● Dataset extract:
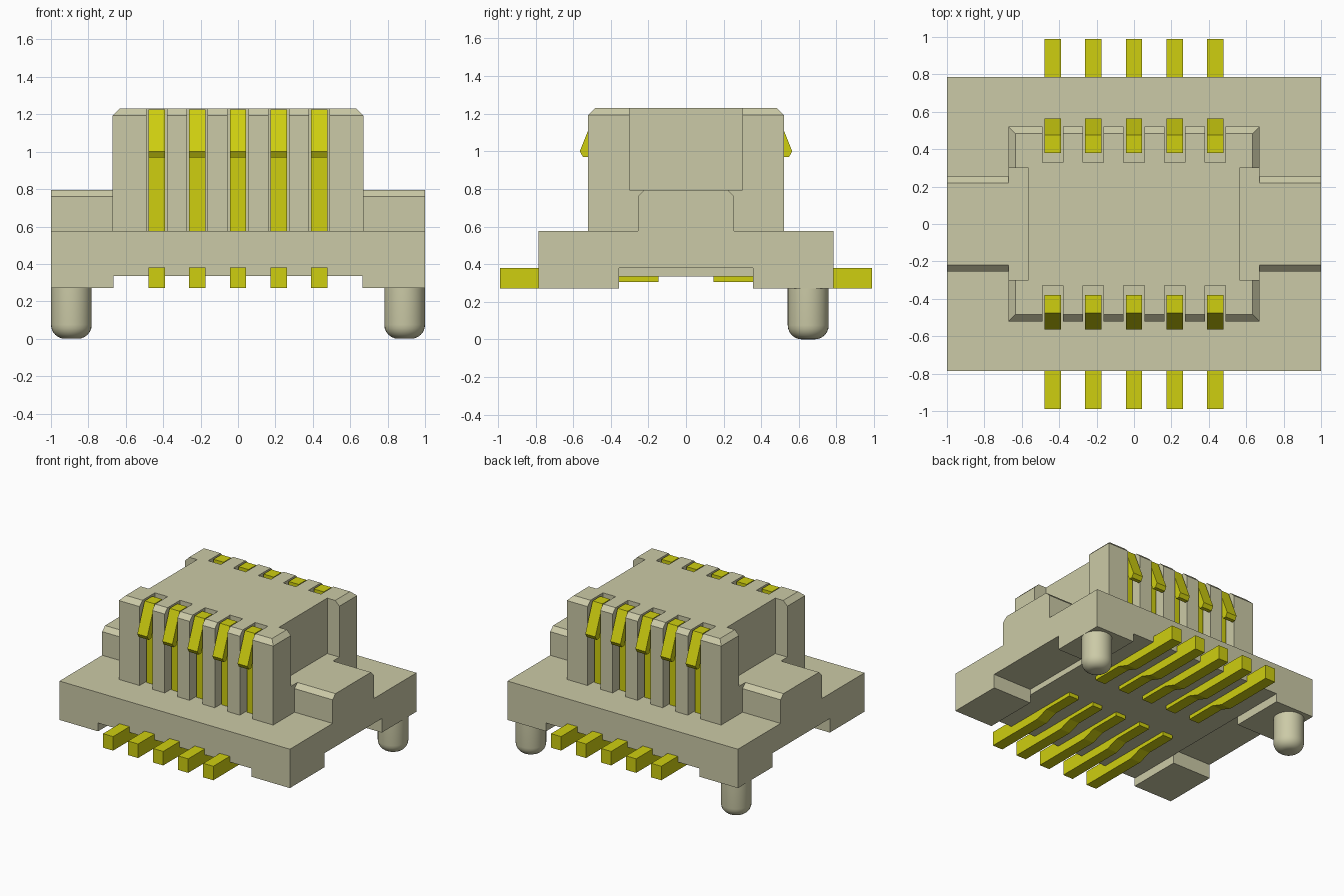
import bpy, bmesh, math

if "Cube" in bpy.data.objects:
    bpy.data.objects.remove(bpy.data.objects["Cube"])


def material(name, rgb):
    m = bpy.data.materials.new(name)
    m.diffuse_color = (*rgb, 1)
    m.use_nodes = True
    m.node_tree.nodes["Principled BSDF"].inputs["Base Color"].default_value = m.diffuse_color
    return m


BEIGE = material("beige plastic", (0.60, 0.59, 0.385))
GOLD = material("yellow gold", (0.62, 0.62, 0.005))
PIN_X = [i * 0.2175 for i in range(-2, 3)]
PIN_W = 0.087


def finish(name, bm, mat):
    bmesh.ops.recalc_face_normals(bm, faces=bm.faces)
    me = bpy.data.meshes.new(name)
    bm.to_mesh(me)
    bm.free()
    ob = bpy.data.objects.new(name, me)
    me.materials.append(mat)
    bpy.context.scene.collection.objects.link(ob)
    return ob


def add_prism(bm, profile, x0, x1):
    """Extrude a (y, z) profile along x."""
    a = [bm.verts.new((x0, y, z)) for y, z in profile]
    b = [bm.verts.new((x1, y, z)) for y, z in profile]
    n = len(profile)
    bm.faces.new(a)
    bm.faces.new(b[::-1])
    for i in range(n):
        j = (i + 1) % n
        bm.faces.new((a[i], b[i], b[j], a[j]))


def prism(name, profile, x0, x1, mat=BEIGE):
    bm = bmesh.new()
    add_prism(bm, profile, x0, x1)
    return finish(name, bm, mat)


def box(name, x0, x1, y0, y1, z0, z1):
    x0, x1 = sorted((x0, x1))
    y0, y1 = sorted((y0, y1))
    return prism(name, [(y0, z0), (y1, z0), (y1, z1), (y0, z1)], x0, x1)


def boolean(target, other, operation):
    mod = target.modifiers.new("bool", "BOOLEAN")
    mod.operation = operation
    mod.solver = "EXACT"
    mod.object = other
    bpy.context.view_layer.objects.active = target
    bpy.ops.object.modifier_apply(modifier=mod.name)
    bpy.data.objects.remove(other, do_unlink=True)


# Tower with chamfered top rim
bm = bmesh.new()
add_prism(bm, [(-0.52, 0.45), (0.52, 0.45), (0.52, 1.23), (-0.52, 1.23)], -0.67, 0.67)
rim = [e for e in bm.edges if all(v.co.z > 1.2 for v in e.verts)]
bmesh.ops.bevel(bm, geom=rim, offset=0.036, segments=1, affect="EDGES")
tower = finish("tower", bm, BEIGE)

# Contact slots and end notches
for s in (-1, 1):
    for x in PIN_X:
        boolean(tower, box("slot_cutter", x - 0.055, x + 0.055, s * 0.33, s * 0.6, 0.52, 1.3), "DIFFERENCE")
    boolean(tower, box("notch_cutter", s * 0.565, s * 0.8, -0.30, 0.30, 0.795, 1.3), "DIFFERENCE")

# Base plate with corner feet left by the underside recesses
body = box("housing", -1, 1, -0.785, 0.785, 0.27, 0.575)
boolean(body, box("recess_cutter", -0.665, 0.665, -0.9, 0.9, 0.1, 0.335), "DIFFERENCE")
for s in (-1, 1):
    boolean(body, box("side_cutter", s * 0.665, s * 1.1, -0.355, 0.355, 0.1, 0.38), "DIFFERENCE")
boolean(body, tower, "UNION")

# Chamfered ledges at both ends
ledge = [(-0.255, 0.5), (0.255, 0.5), (0.255, 0.76), (0.22, 0.795), (-0.22, 0.795), (-0.255, 0.76)]
for s in (-1, 1):
    x0, x1 = sorted((s * 0.62, s))
    boolean(body, prism("ledge", ledge, x0, x1), "UNION")

# Spring contacts and solder tails, mirrored front to back
contact = [(0.38, 0.57), (0.38, 1.225), (0.475, 1.225), (0.565, 1.0), (0.548, 0.97),
           (0.518, 0.97), (0.45, 1.14), (0.45, 0.57)]
tail = [(0.99, 0.27), (0.99, 0.38), (0.50, 0.38), (0.40, 0.345), (0.145, 0.345),
        (0.145, 0.305), (0.40, 0.305), (0.50, 0.27)]
for s, side in ((-1, "front"), (1, "back")):
    for label, profile in (("contacts", contact), ("tails", tail)):
        bm = bmesh.new()
        for x in PIN_X:
            add_prism(bm, [(s * y, z) for y, z in profile], x - PIN_W / 2, x + PIN_W / 2)
        finish(f"{side}_{label}", bm, GOLD)

# Locating pegs with rounded tips
R, F, N = 0.109, 0.075, 32
rings = [(R, 0.27)] + [(R - F + F * math.cos(t), F - F * math.sin(t))
                       for t in (k * math.pi / 12 for k in range(7))]
for s, side in ((-1, "left"), (1, "right")):
    bm = bmesh.new()
    loops = [[bm.verts.new((s * 0.891 + r * math.cos(2 * math.pi * i / N),
                            0.65 + r * math.sin(2 * math.pi * i / N), z)) for i in range(N)]
             for r, z in rings]
    for a, b in zip(loops, loops[1:]):
        for i in range(N):
            j = (i + 1) % N
            bm.faces.new((a[i], a[j], b[j], b[i]))
    bm.faces.new(loops[0])
    bm.faces.new(loops[-1])
    peg = finish(f"{side}_peg", bm, BEIGE)
    bpy.ops.object.select_all(action="DESELECT")
    peg.select_set(True)
    bpy.context.view_layer.objects.active = peg
    bpy.ops.object.shade_smooth_by_angle(angle=math.radians(35))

● Requirement:
Reprint each of the records exactly and skip the images.

● Finished task:
import bpy, bmesh, math

if "Cube" in bpy.data.objects:
    bpy.data.objects.remove(bpy.data.objects["Cube"])


def material(name, rgb):
    m = bpy.data.materials.new(name)
    m.diffuse_color = (*rgb, 1)
    m.use_nodes = True
    m.node_tree.nodes["Principled BSDF"].inputs["Base Color"].default_value = m.diffuse_color
    return m


BEIGE = material("beige plastic", (0.60, 0.59, 0.385))
GOLD = material("yellow gold", (0.62, 0.62, 0.005))
PIN_X = [i * 0.2175 for i in range(-2, 3)]
PIN_W = 0.087


def finish(name, bm, mat):
    bmesh.ops.recalc_face_normals(bm, faces=bm.faces)
    me = bpy.data.meshes.new(name)
    bm.to_mesh(me)
    bm.free()
    ob = bpy.data.objects.new(name, me)
    me.materials.append(mat)
    bpy.context.scene.collection.objects.link(ob)
    return ob


def add_prism(bm, profile, x0, x1):
    """Extrude a (y, z) profile along x."""
    a = [bm.verts.new((x0, y, z)) for y, z in profile]
    b = [bm.verts.new((x1, y, z)) for y, z in profile]
    n = len(profile)
    bm.faces.new(a)
    bm.faces.new(b[::-1])
    for i in range(n):
        j = (i + 1) % n
        bm.faces.new((a[i], b[i], b[j], a[j]))


def prism(name, profile, x0, x1, mat=BEIGE):
    bm = bmesh.new()
    add_prism(bm, profile, x0, x1)
    return finish(name, bm, mat)


def box(name, x0, x1, y0, y1, z0, z1):
    x0, x1 = sorted((x0, x1))
    y0, y1 = sorted((y0, y1))
    return prism(name, [(y0, z0), (y1, z0), (y1, z1), (y0, z1)], x0, x1)


def boolean(target, other, operation):
    mod = target.modifiers.new("bool", "BOOLEAN")
    mod.operation = operation
    mod.solver = "EXACT"
    mod.object = other
    bpy.context.view_layer.objects.active = target
    bpy.ops.object.modifier_apply(modifier=mod.name)
    bpy.data.objects.remove(other, do_unlink=True)


# Tower with chamfered top rim
bm = bmesh.new()
add_prism(bm, [(-0.52, 0.45), (0.52, 0.45), (0.52, 1.23), (-0.52, 1.23)], -0.67, 0.67)
rim = [e for e in bm.edges if all(v.co.z > 1.2 for v in e.verts)]
bmesh.ops.bevel(bm, geom=rim, offset=0.036, segments=1, affect="EDGES")
tower = finish("tower", bm, BEIGE)

# Contact slots and end notches
for s in (-1, 1):
    for x in PIN_X:
        boolean(tower, box("slot_cutter", x - 0.055, x + 0.055, s * 0.33, s * 0.6, 0.52, 1.3), "DIFFERENCE")
    boolean(tower, box("notch_cutter", s * 0.565, s * 0.8, -0.30, 0.30, 0.795, 1.3), "DIFFERENCE")

# Base plate with corner feet left by the underside recesses
body = box("housing", -1, 1, -0.785, 0.785, 0.27, 0.575)
boolean(body, box("recess_cutter", -0.665, 0.665, -0.9, 0.9, 0.1, 0.335), "DIFFERENCE")
for s in (-1, 1):
    boolean(body, box("side_cutter", s * 0.665, s * 1.1, -0.355, 0.355, 0.1, 0.38), "DIFFERENCE")
boolean(body, tower, "UNION")

# Chamfered ledges at both ends
ledge = [(-0.255, 0.5), (0.255, 0.5), (0.255, 0.76), (0.22, 0.795), (-0.22, 0.795), (-0.255, 0.76)]
for s in (-1, 1):
    x0, x1 = sorted((s * 0.62, s))
    boolean(body, prism("ledge", ledge, x0, x1), "UNION")

# Spring contacts and solder tails, mirrored front to back
contact = [(0.38, 0.57), (0.38, 1.225), (0.475, 1.225), (0.565, 1.0), (0.548, 0.97),
           (0.518, 0.97), (0.45, 1.14), (0.45, 0.57)]
tail = [(0.99, 0.27), (0.99, 0.38), (0.50, 0.38), (0.40, 0.345), (0.145, 0.345),
        (0.145, 0.305), (0.40, 0.305), (0.50, 0.27)]
for s, side in ((-1, "front"), (1, "back")):
    for label, profile in (("contacts", contact), ("tails", tail)):
        bm = bmesh.new()
        for x in PIN_X:
            add_prism(bm, [(s * y, z) for y, z in profile], x - PIN_W / 2, x + PIN_W / 2)
        finish(f"{side}_{label}", bm, GOLD)

# Locating pegs with rounded tips
R, F, N = 0.109, 0.075, 32
rings = [(R, 0.27)] + [(R - F + F * math.cos(t), F - F * math.sin(t))
                       for t in (k * math.pi / 12 for k in range(7))]
for s, side in ((-1, "left"), (1, "right")):
    bm = bmesh.new()
    loops = [[bm.verts.new((s * 0.891 + r * math.cos(2 * math.pi * i / N),
                            0.65 + r * math.sin(2 * math.pi * i / N), z)) for i in range(N)]
             for r, z in rings]
    for a, b in zip(loops, loops[1:]):
        for i in range(N):
            j = (i + 1) % N
            bm.faces.new((a[i], a[j], b[j], b[i]))
    bm.faces.new(loops[0])
    bm.faces.new(loops[-1])
    peg = finish(f"{side}_peg", bm, BEIGE)
    bpy.ops.object.select_all(action="DESELECT")
    peg.select_set(True)
    bpy.context.view_layer.objects.active = peg
    bpy.ops.object.shade_smooth_by_angle(angle=math.radians(35))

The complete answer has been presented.